Dismal summer results have put European auto sales into negative territory for the year, wiping out first-quarter gains.
Light-vehicle sales fell 18 percent in July and 12 percent in August in 28 countries, the European manufacturer association ACEA reported last week. Through eight months, sales are off 3 percent to 9.3 million vehicles.
European sales rose modestly in the first quarter, while government incentives enacted in 2009 remained in effect in some countries. But as the incentives came off, sales in each of the next five months declined from the year-earlier period.
For the year, results vary widely by country. Sales fell sharply this summer in the five largest markets, which all introduced government stimulus programs last year. Germany fell 30 percent in July and 27 percent in August.

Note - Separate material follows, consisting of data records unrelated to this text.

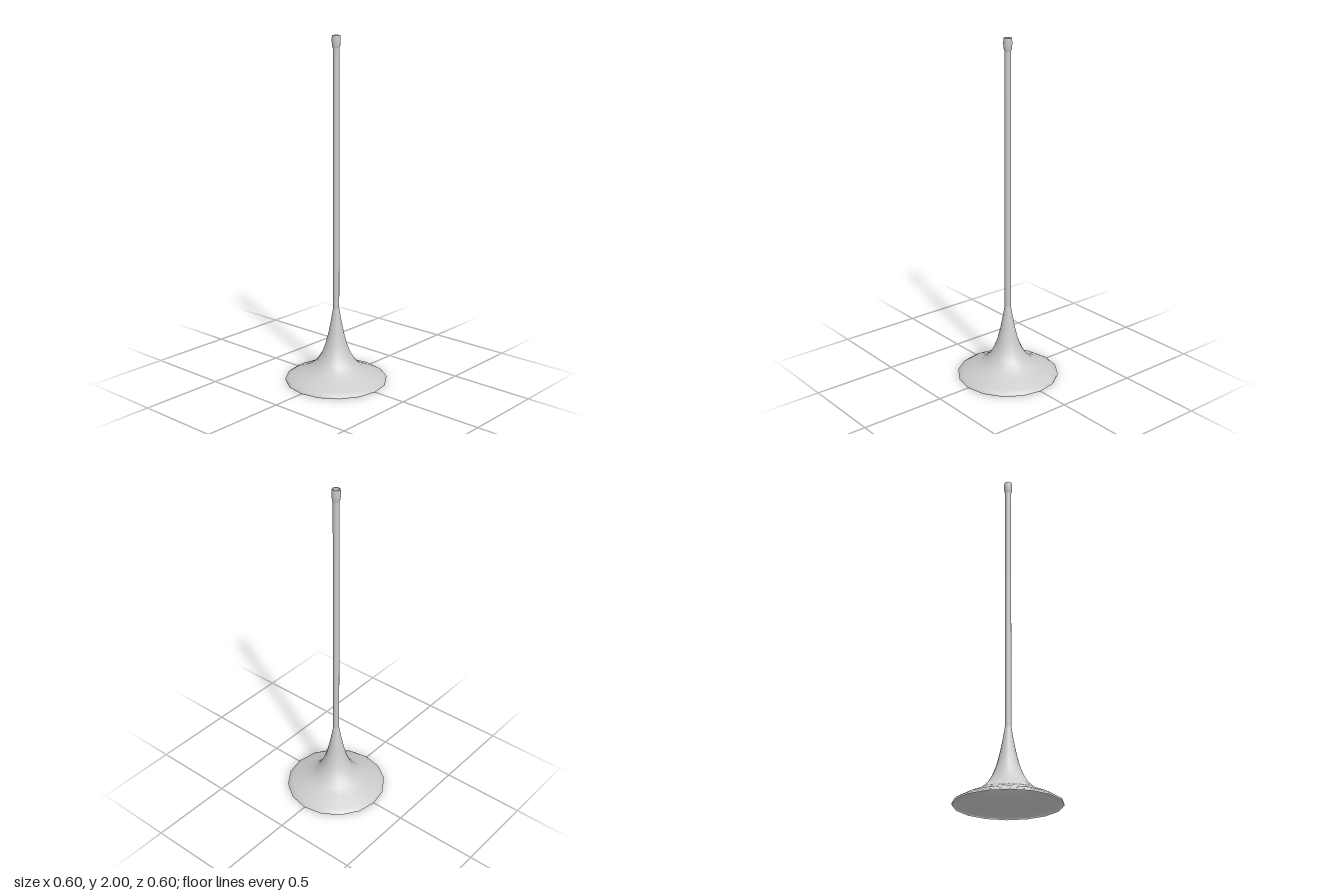
import * as THREE from 'three';

const SIDES = 16;

export function createModel() {
  const model = new THREE.Group();
  const material = new THREE.MeshStandardMaterial({ color: 0xcccccc, side: THREE.DoubleSide });

  // Thin turned part from [radius, height] pairs, bottom to top
  function turned(name, profile) {
    const points = profile.map(([r, y]) => new THREE.Vector2(r, y));
    const mesh = new THREE.Mesh(new THREE.LatheGeometry(points, SIDES), material);
    mesh.name = name;
    model.add(mesh);
  }

  // Flared bell, open at the bottom
  turned('bell', [
    [0.297, 0], [0.298, 0.01], [0.27, 0.027], [0.2, 0.058], [0.15, 0.083],
    [0.112, 0.12], [0.085, 0.165], [0.063, 0.22], [0.045, 0.29],
    [0.031, 0.36], [0.018, 0.435],
  ]);

  // Long hollow tube
  turned('tube', [[0.018, 0.435], [0.018, 1.94]]);

  // Mouthpiece cup with a rounded outside
  turned('mouthpiece', [[0.018, 1.93], [0.022, 1.94], [0.025, 1.97], [0.023, 2]]);

  // Lip and bore of the mouthpiece
  turned('mouthpieceLip', [[0.023, 2], [0.017, 2]]);
  turned('mouthpieceBore', [[0.017, 2], [0.016, 1.97], [0.018, 1.93]]);

  return model;
}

Germany and Italy are lower for the year. But in Spain and the United Kingdom, where the programs lingered longer, the first eight months remain positive. For example, Spanish sales fell 24 percent in August, after the program ended, but year-to-date sales are up 22 percent. France is up 2 percent through August. Among smaller markets, Denmark, Ireland, Portugal, Sweden, Iceland and Norway have gained more than 30 percent this year. Five other countries have lost 30 percent or more: Bulgaria, Greece, Hungary, Romania and Slovakia.
Four of the top 10 auto groups remain positive for the year to date: Renault and PSA Peugeot Citroen, BMW Group and Japan's Nissan.